From Sunday to Tuesday I was down and out with a stomach upset. In between lying in bed groaning and making many many trips to the bathroom, I was reading a book about the African nation formerly known as Swaziland, renamed Eswatini a few years ago.
Now, I do not wish to get into a political discussion on here but due to some current events a lot of Americans right now are very concerned about political officials’ corruption and abuse of power. But I’m here to remind you that there are parts of the world where things can be a lot worse, and there’s a missing persons element to the story as well.
Twentyish years ago, an 18-year-old Swazi high school student didn’t return home from school one day. She’d been about to take her A levels (the university entrance/placement exams in the British education system; Eswatini is a former British colony) and planned to go to university and eventually become a lawyer. But then she was gone.
It turned out the king had decided he had a liking to her, and wanted to marry her. His way of proposing was to have some of his palace guards (goons) kidnap the girl off the street, force her into a vehicle and drive her to the royal compound.
Days passed before her family found out where she was and what had happened.
The girl’s mother (a single parent, dad had died) was extremely upset by this, as you might imagine, especially because her daughter was a minor (21 is the age of majority there) and the king had acted without consent from either mother or daughter. She actually went to the courts to try to get her child back, but the case didn’t go anywhere, because in Swaziland/Eswatini the king’s word is law. He’s an absolute monarch.

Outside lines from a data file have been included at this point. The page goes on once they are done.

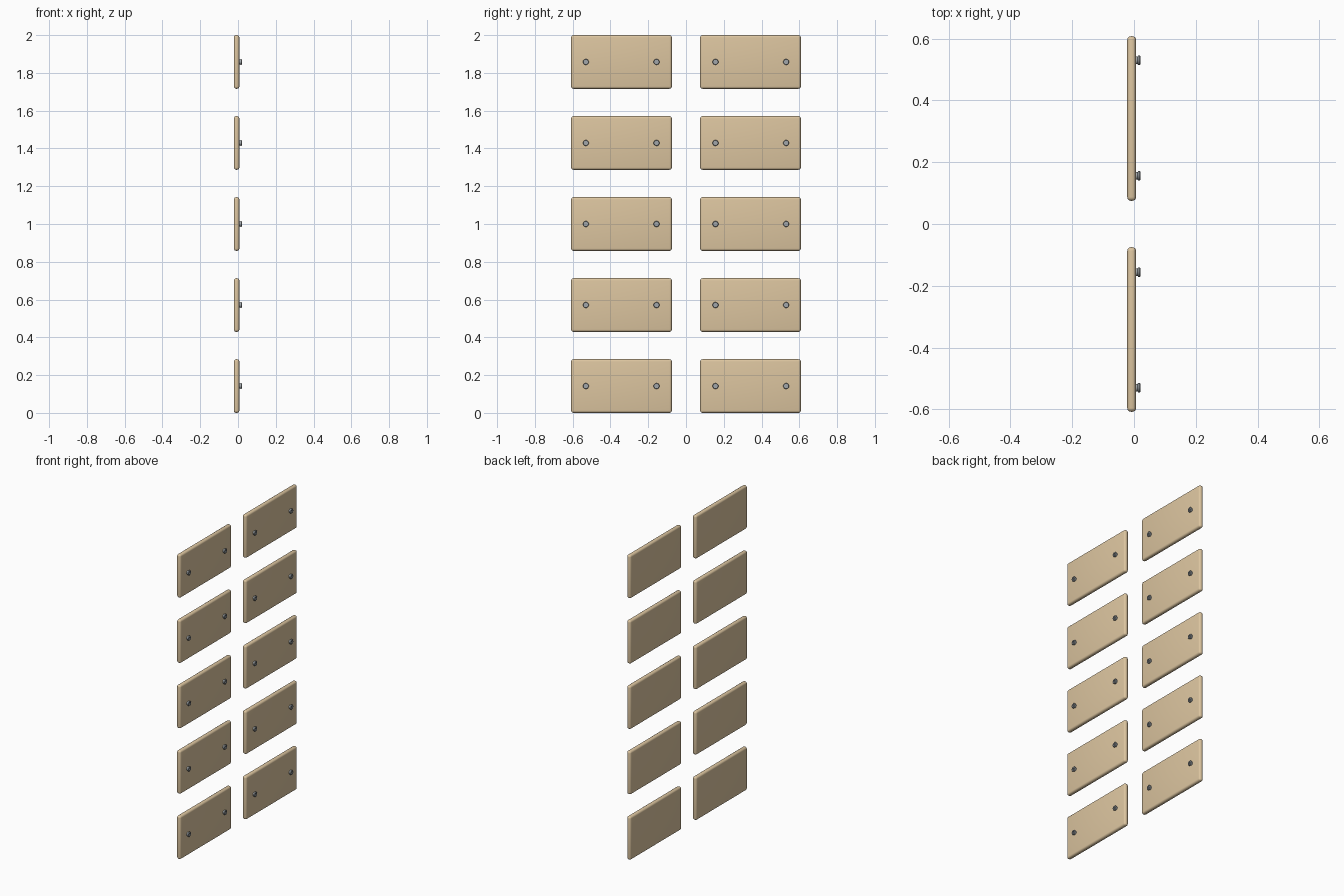
import bpy, bmesh, math
from mathutils import Matrix

if "Cube" in bpy.data.objects:
    bpy.data.objects.remove(bpy.data.objects["Cube"])

W, H, T = 0.533, 0.284, 0.029      # panel width, height, thickness
FACE_X = 0.007                     # panel face that carries the bolts
PITCH = (2 - H) / 4


def material(name, rgb):
    m = bpy.data.materials.new(name)
    m.diffuse_color = (*rgb, 1)
    m.use_nodes = True
    m.node_tree.nodes["Principled BSDF"].inputs["Base Color"].default_value = m.diffuse_color
    return m


wood = material("wood", (0.72, 0.56, 0.35))
steel = material("steel", (0.36, 0.39, 0.41))


def mesh_from(bm, name, mat):
    bmesh.ops.recalc_face_normals(bm, faces=bm.faces)
    me = bpy.data.meshes.new(name)
    bm.to_mesh(me)
    bm.free()
    me.materials.append(mat)
    me.shade_smooth()
    me.set_sharp_from_angle(angle=math.radians(35))
    return me


# Rounded board
bm = bmesh.new()
bmesh.ops.create_cube(bm, size=1, matrix=Matrix.Diagonal((T, W, H, 1)))
bmesh.ops.bevel(bm, geom=bm.edges[:], offset=0.0125, segments=4,
                profile=0.5, affect='EDGES')
panel_mesh = mesh_from(bm, "panel", wood)

# Bolt: lathed head with a raised rim and recessed socket
bm = bmesh.new()
profile = [(0, -0.004), (0.0125, -0.004), (0.0125, 0.005), (0.0155, 0.006),
           (0.0155, 0.0115), (0.0135, 0.014), (0.007, 0.014),
           (0.007, 0.008), (0, 0.008)]
verts = [bm.verts.new((x, r, 0)) for r, x in profile]
edges = [bm.edges.new(pair) for pair in zip(verts, verts[1:])]
bmesh.ops.spin(bm, geom=verts + edges, cent=(0, 0, 0), axis=(1, 0, 0),
               angle=2 * math.pi, steps=18)
bmesh.ops.remove_doubles(bm, verts=bm.verts, dist=1e-5)
bolt_mesh = mesh_from(bm, "bolt", steel)


def place(name, mesh, loc):
    ob = bpy.data.objects.new(name, mesh)
    ob.location = loc
    bpy.context.collection.objects.link(ob)


# Two columns of five panels, two bolts each
for side, label in ((-1, "left"), (1, "right")):
    for row in range(5):
        z = H / 2 + row * PITCH
        place(f"panel_{label}_{row + 1}", panel_mesh,
              (FACE_X - T / 2, side * (0.075 + W / 2), z))
        for pos, y in (("inner", 0.156), ("outer", 0.53)):
            place(f"bolt_{label}_{row + 1}_{pos}", bolt_mesh,
                  (FACE_X, side * y, z))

The kidnapping did not come out of nowhere. The king had previously expressed his interest in the girl, who did NOT want to marry this lout and be condemned to a life of (as the book I was reading put it) “luxurious tedium”. She and her mom contemplated leaving the country to avoid something like what wound up happening, but decided to stay after finding out that, per Swazi tradition, the king cannot marry a woman who’s a twin. This girl was a twin; she had a twin brother. So she thought: Whew, I’m safe.
Well, it turns out Swazi tradition is whatever the king says it is. And if he decides Swazi tradition will make an exception in this case, it will. Hence, the abduction and forced marriage. The eighteen-year-old Swazi girl became his tenth wife, all her career and education dreams gone.
I want to emphasize that this occurred in like 2001 or 2002. The same century in which we live now. It sounds straight-up medieval.
As bad as things have gotten here with corruption and abuses of power… I can walk safe in the street knowing no U.S. president will ever have his goons kidnap me and force me into marriage, and no U.S. court would ever let the president do it if he tried.
It is horrific what happened to this poor young woman. This is the sort of thing that Ottoman sultans did, not people in the twenty-first century. I want people to remember that taking away someone’s freedom cannot be accepted or go unpunished, no matter how much time has passed or whoever the culprit happens to be, in this case her king.
PS: Look up the Ottoman harems. They could be described as ‘luxurious tedium’ too.
I don’t know much about the Ottomans but I’ll look them up, it sounds like a good deep dive.
Reading the book caused me to go into a deep dive on Swaziland/Eswatini which is how I learned about the poor girl’s abduction and how the king treats his wives generally. It’s so sad. One of his fifteen wives killed herself, another two left him and fled the country (one of them leaving her kids behind), and one of them died at 31, supposedly of skin cancer, after complaining to the press that she was being imprisoned in the royal compound.
In spite of the nation’s lovely wildlife parks, if I’m ever in a financial position to visit Africa I will NOT be going to Eswatini. Because any money you spend there ultimately ends up in that vile man’s pocket.